To push change – and stimulate industry growth that has been static for years – golf organizations are pouring millions of dollars into junior, minority and women’s programs that in the past have been operated by grassroots groups.
The highest profile effort comes this year when some of golf’s major organizations, including the PGA, the LPGA and the US Golf Association, kick off The First Tee program, which is designed to introduce golf to the inner city by building facilities; that run the gamut form driving courses where juniors can play for free.
The First Tee is one of golf’s first major unified efforts to expose the game to untapped markets, an overdue effort, according to Steve Hamblin, executive director of the Georgia-based American Junior Golf Association.
"Junior golf in America has always been organized on a local level compared to other countries like Sweden, where it is organized under one umbrella," Hamblin said. "But in the past few years, the LPGA, the PGA and the USGA have stepped up support."
Efforts like The First Tee program and those of other grassroots organizations signal golf’s interest in becoming more diversified, but industry leaders wonder if the new crop of players will stick with the sport.
"It’s one thing to say that Tiger Woods will attract more golfers, but will these new golfers still be playing in five or six years?" asked Jim Baugh, chief executive officer of Wilson Sporting Goods Inc.
Annually in the United States, nearly 25 million golfers play 477 million rounds on 16,010 courses, according to data from the Florida-based National Golf Foundation.

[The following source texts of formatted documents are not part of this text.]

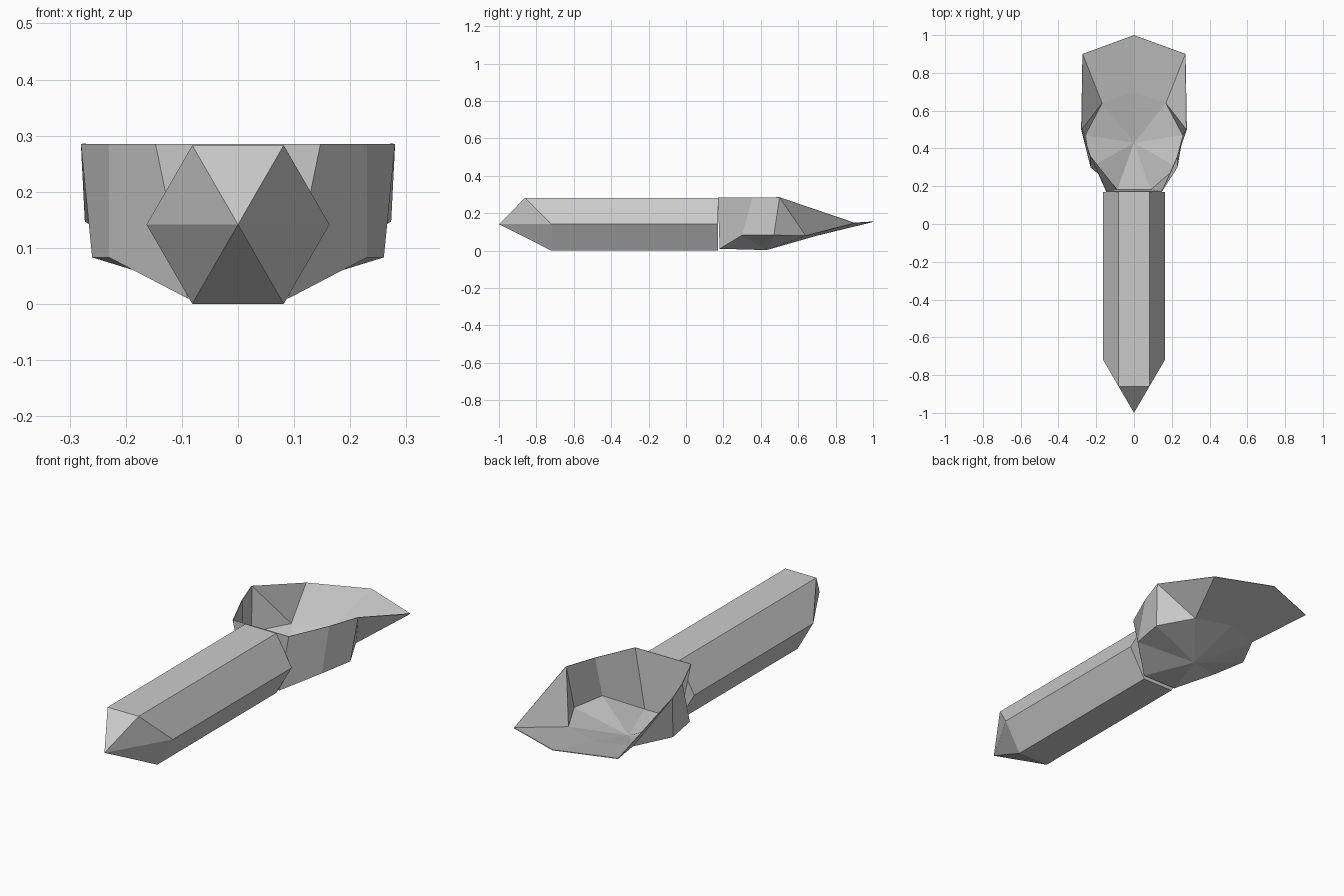
import bpy, bmesh, math

if "Cube" in bpy.data.objects:
    bpy.data.objects.remove(bpy.data.objects["Cube"])

mat = bpy.data.materials.new("plain grey")
mat.diffuse_color = (0.6, 0.6, 0.6, 1)
mat.use_nodes = True
mat.node_tree.nodes["Principled BSDF"].inputs["Base Color"].default_value = mat.diffuse_color


def finish(name, bm):
    mesh = bpy.data.meshes.new(name)
    bm.to_mesh(mesh)
    bm.free()
    mesh.materials.append(mat)
    obj = bpy.data.objects.new(name, mesh)
    bpy.context.collection.objects.link(obj)
    return obj


# Handle: hexagonal bar with a bevelled point at the front
R, MID, BACK = 0.163, 0.1415, 0.17
bm = bmesh.new()
front, back = [], []
for i in range(6):
    a = math.radians(60 * i)
    x, z = R * math.cos(a), MID + R * math.sin(a)
    y = -0.86 if z > MID + 0.05 else -0.72
    front.append(bm.verts.new((x, y, z)))
    back.append(bm.verts.new((x, BACK, z)))
tip = bm.verts.new((0, -1, MID))
for i in range(6):
    j = (i + 1) % 6
    bm.faces.new((front[i], front[j], back[j], back[i]))
    bm.faces.new((front[j], front[i], tip))
bm.faces.new(back)
bmesh.ops.recalc_face_normals(bm, faces=bm.faces)
finish("handle", bm)

# Scoop: faceted floor fan, walls and flared front lip, mirrored across x
floor_half = [(0, 0.70, 0.08), (0.17, 0.64, 0.08), (0.26, 0.47, 0.083),
              (0.23, 0.30, 0.083), (0.09, 0.18, 0.01)]
rim_half = [(0, 1.0, 0.153), (0.273, 0.90, 0.147), (0.28, 0.50, 0.285),
            (0.23, 0.355, 0.285), (0.147, 0.17, 0.285)]


def ring(bm, half):
    pts = half + [(-x, y, z) for x, y, z in reversed(half[1:])]
    return [bm.verts.new(p) for p in pts]


bm = bmesh.new()
floor, rim = ring(bm, floor_half), ring(bm, rim_half)
centre = bm.verts.new((0, 0.43, 0.003))
n = len(floor)
for i in range(n):
    j = (i + 1) % n
    bm.faces.new((centre, floor[j], floor[i]))
    if i in (1, n - 2):     # twisted side walls, split from lip corner to rim
        low, high = (i, j) if i == 1 else (j, i)
        bm.faces.new((floor[low], floor[high], rim[high]))
        bm.faces.new((floor[low], rim[high], rim[low]))
    else:
        bm.faces.new((floor[i], floor[j], rim[j], rim[i]))
bmesh.ops.recalc_face_normals(bm, faces=bm.faces)
bm.normal_update()
if centre.link_faces[0].normal.z > 0:
    bmesh.ops.reverse_faces(bm, faces=bm.faces)
scoop = finish("scoop", bm)
shell = scoop.modifiers.new("thin_shell", 'SOLIDIFY')
shell.thickness = 0.003
shell.offset = -1
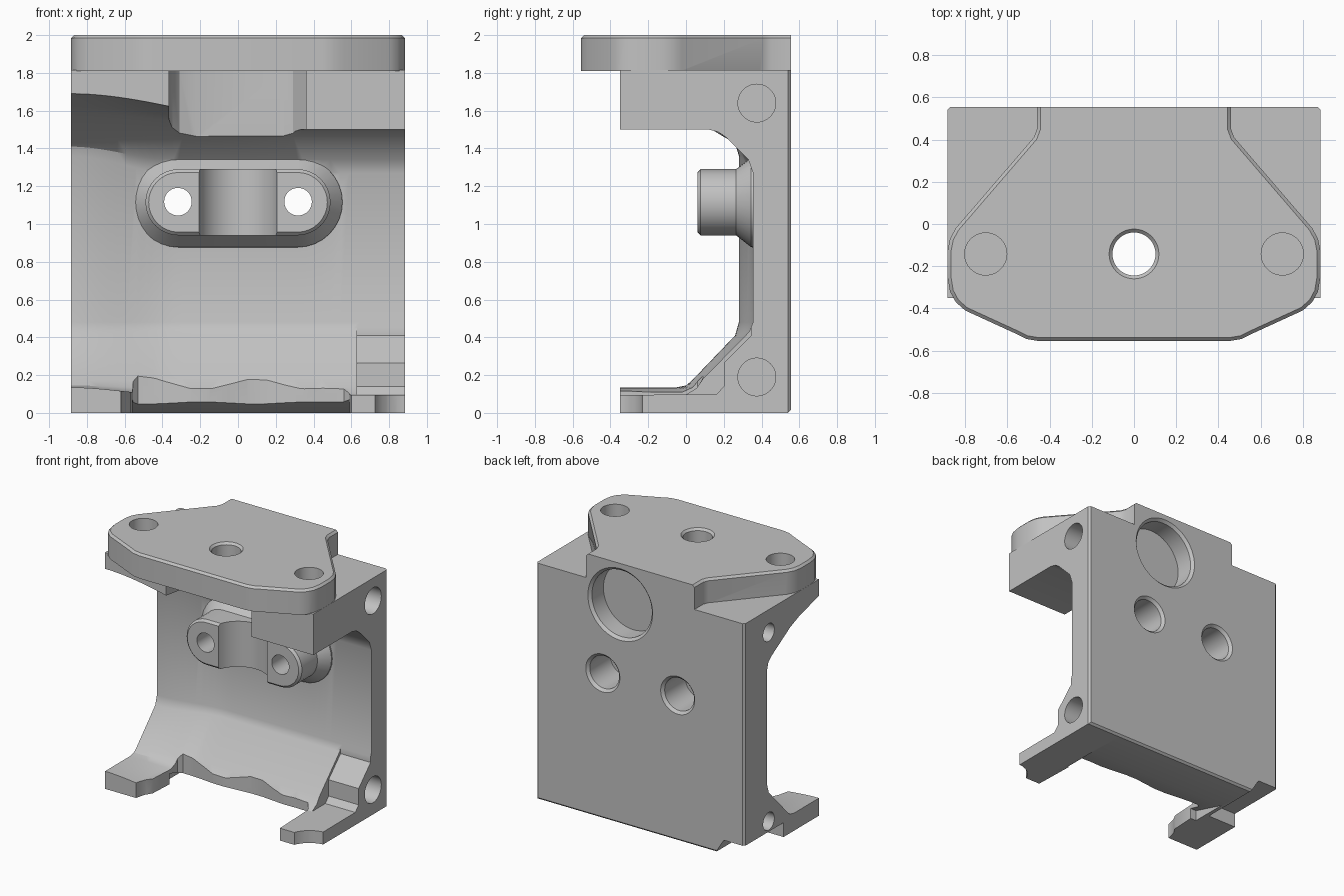
import bpy, bmesh, math
from mathutils import Matrix, Vector

if "Cube" in bpy.data.objects:
    bpy.data.objects.remove(bpy.data.objects["Cube"], do_unlink=True)

grey = bpy.data.materials.new("plain_grey")
grey.use_nodes = True
grey.diffuse_color = (0.54, 0.54, 0.54, 1)
grey.node_tree.nodes["Principled BSDF"].inputs["Base Color"].default_value = (0.54, 0.54, 0.54, 1)


def finish(name, bm):
    bmesh.ops.recalc_face_normals(bm, faces=bm.faces)
    mesh = bpy.data.meshes.new(name)
    bm.to_mesh(mesh)
    bm.free()
    obj = bpy.data.objects.new(name, mesh)
    bpy.context.collection.objects.link(obj)
    mesh.materials.append(grey)
    return obj


def loft(name, rings):
    """Skin closed rings of equal length and cap both ends."""
    bm = bmesh.new()
    rows = [[bm.verts.new(p) for p in ring] for ring in rings]
    n = len(rows[0])
    for a, b in zip(rows, rows[1:]):
        for i in range(n):
            j = (i + 1) % n
            bm.faces.new((a[i], a[j], b[j], b[i]))
    bm.faces.new(rows[0])
    bm.faces.new(rows[-1])
    return finish(name, bm)


def prism(name, outline, z0, z1):
    return loft(name, [[(x, y, z) for x, y in outline] for z in (z0, z1)])


def bar(name, profile, x0, x1):
    return loft(name, [[(x, y, z) for y, z in profile] for x in (x0, x1)])


def turned(name, origin, axis, steps, sides=40):
    """Round solid along an axis from (distance, radius) steps."""
    turn = Vector(axis).to_track_quat('Z', 'Y').to_matrix().to_4x4()
    place = Matrix.Translation(origin) @ turn
    angles = [2 * math.pi * i / sides for i in range(sides)]
    return loft(name, [[place @ Vector((r * math.cos(a), r * math.sin(a), d)) for a in angles]
                       for d, r in steps])


def chamfer(obj, size, rule):
    """Chamfer the edges whose two end points satisfy the rule."""
    bm = bmesh.new()
    bm.from_mesh(obj.data)
    edges = [e for e in bm.edges if rule(e.verts[0].co, e.verts[1].co)]
    bmesh.ops.bevel(bm, geom=edges, offset=size, segments=1, affect='EDGES')
    bm.to_mesh(obj.data)
    bm.free()


def combine(target, tool, operation):
    mod = target.modifiers.new(tool.name, 'BOOLEAN')
    mod.object, mod.operation, mod.solver = tool, operation, 'EXACT'
    bpy.context.view_layer.objects.active = target
    bpy.ops.object.modifier_apply(modifier=mod.name)
    bpy.data.objects.remove(tool, do_unlink=True)


def cut(tool):
    combine(body, tool, 'DIFFERENCE')


def ease(x, width):
    t = min(1, (x + HALF) / width)
    return t * t * (3 - 2 * t)


# Main C-shaped body: side profile blends from the -x end to the +x end
BACK, HALF, TOP = 0.555, 0.885, 1.815
end_a = [(BACK, 0), (BACK, TOP), (-.35, TOP), (-.35, 1.69), (-.1, 1.62), (0, 1.58), (.22, 1.45),
         (.265, 1.41), (.28, 1.36), (.28, .48), (.26, .41), (.03, .17), (0, .145), (-.05, .135),
         (-.35, .135), (-.35, 0)]
end_b = [(BACK, 0), (BACK, TOP), (-.35, TOP), (-.35, 1.5), (.12, 1.5), (.17, 1.488), (.21, 1.46),
         (.33, 1.34), (.355, 1.27), (.355, .48), (.335, .43), (.09, .18), (.055, .13), (0, .097),
         (-.35, .095), (-.35, 0)]
sections = []
for i in range(37):
    x = -HALF + 2 * HALF * i / 36
    ring = []
    for k, (a, b) in enumerate(zip(end_a, end_b)):
        t = ease(x, 1.3 if k < 7 else .55)
        ring.append((x, a[0] + (b[0] - a[0]) * t, a[1] + (b[1] - a[1]) * t))
    sections.append(ring)
body = loft("bracket_body", sections)
chamfer(body, .015, lambda p, q: min(p.y, q.y) > BACK - .01
        and (abs(p.z - q.z) > 1 or max(p.z, q.z) < .01))

# Recess between the two upper blocks
cut(prism("upper_recess", [(-.365, -1), (-.365, .05), (-.35, .12), (-.31, .17), (-.22, .2), (.24, .2),
                           (.29, .18), (.36, .08), (.36, -1)], 1.2, 1.9))

# Wavy opening in the floor, leaving an arm at each end
wave = [(-.63, -.5), (-.62, -.34), (-.6, -.27), (-.57, -.22), (-.555, .06), (-.53, .09)]
wave += [(-.45 + .1 * i, .07 + .02 * math.cos(1.1 * i + .3)) for i in range(10)]
wave += [(.56, .05), (.59, .01), (.605, -.5)]
cut(prism("floor_opening", wave, -.1, .5))
cut(bar("floor_edge_ramp", [(-.03, -.02), (-.03, .082), (.32, -.02)], -.61, .6))

# Undercut below the -x corner
cut(loft("corner_undercut", [[(x, y, z) for x, z in [(-1, -.1), (-.6, -.1), (-.64, 0), (-.71, .11),
                                                    (-1, .11)]] for y in (.08, 1)]))

# Stepped pocket and rounded tip on the +x arm
cut(bar("corner_pocket", [(-.6, .097), (.16, .097), (.2, .14), (.2, .265), (.345, .41), (.345, .46),
                          (-.6, .46)], .63, 1))
cut(turned("arm_tip_notch", (.9, -.42, -.1), (0, 0, 1), [(0, .19), (.5, .19)]))

# Top plate with chamfered rim
half = [(.46, BACK), (.46, .45), (.475, .41), (.845, -.02), (.872, -.07), (.884, -.13), (.884, -.25),
        (.872, -.32), (.845, -.37), (.8, -.41), (.56, -.52), (.51, -.545), (.45, -.555)]
plate = prism("top_plate", half + [(-x, y) for x, y in reversed(half)], 1.81, 2)
chamfer(plate, .016, lambda p, q: min(p.z, q.z) > 1.9 and min(p.y, q.y) < BACK - .01)
combine(body, plate, 'UNION')

# Oblong boss with flared foot and a round saddle across its face
rings = []
for y, r in [(.42, .24), (.345, .238), (.265, .175), (.077, .175), (.06, .158)]:
    ring = []
    for side in (1, -1):
        for i in range(17):
            a = math.pi * i / 16 - math.pi / 2
            ring.append((side * (.315 + r * math.cos(a)), y, 1.115 + side * r * math.sin(a)))
    rings.append(ring)
boss = loft("front_boss", rings)
combine(boss, turned("saddle", (0, 0, .8), (0, 0, 1), [(0, .215), (.6, .215)], 56), 'DIFFERENCE')
combine(body, boss, 'UNION')

# Boss holes with counterbores from the back
for x in (-.318, .318):
    cut(turned("bolt_hole", (x, 1, 1.118), (0, -1, 0), [(0, .073), (2, .073)]))
    cut(turned("bolt_counterbore", (x, BACK, 1.118), (0, -1, 0),
               [(-.02, .165), (.02, .125), (.27, .125)]))

# Large shallow bore in the back
cut(turned("back_bore", (.17, BACK, 1.685), (0, -1, 0), [(-.02, .295), (.02, .255), (.16, .255)], 56))

# Plate holes: chamfered centre hole and two blind holes
cut(turned("plate_centre_hole", (0, -.142, 2), (0, 0, -1), [(-.02, .138), (.016, .102), (.5, .102)]))
for side in (-1, 1):
    cut(turned("plate_blind_hole", (side * .703, -.142, 2.1), (0, 0, -1), [(0, .1), (.32, .1)]))

# Blind holes in the sides, smaller and further forward on the -x side
for side, y, r in ((1, .375, .1), (-1, .26, .068)):
    for z in (.19, 1.64):
        cut(turned("side_hole", (side, y, z), (-side, 0, 0), [(0, r), (.4, r)]))

# Smooth shading with crisp edges
bpy.ops.object.select_all(action='DESELECT')
body.select_set(True)
bpy.context.view_layer.objects.active = body
bpy.ops.object.shade_smooth_by_angle(angle=math.radians(28))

Females account for 21 percent of that golfing population, just behind seniors (age 50 and over), who account for 26 percent. Juniors account for 8 percent and members of minority groups make up 3 percent.
Those percentages have held steady for the past few years, but by the year 2000 golf’s demographics likely will be reshuffled, industry experts say.
The NGF hasn’t finished compiling its 1997 statistics, but spokeswoman Judy Thompson said there are early indications that the number of female, junior and minority golfers increased dramatically last year. Other industry experts already are seeing a new breed of player.
"Golfers are younger, more female, more ethnic, more diverse than in the past," said Linda Berman, executive vice president of California-based MGM Consumer Products Inc.
A January study by the PGA of America classifies golfers into eight "clusters" depicting age, sex, income and number of rounds played annually. Notable in the PGA study is that females account for 26 percent of all golfers, 5 percent higher than the NGF study and up 5 percent from the PGA’s 1995 numbers.
Although golf is traditionally a country club sport, 70 percent of the nation’s courses are public, with 66 percent of all rounds played on public courses, according to the NGF.
But it’s junior golf that is seen as the market of the future as the heroics and subsequent marketing of Woods draw younger golfers to the sport.
"It’s too early to tell what impact Tiger Woods will have on golf," Thompson said, "but I suspect there will be changes."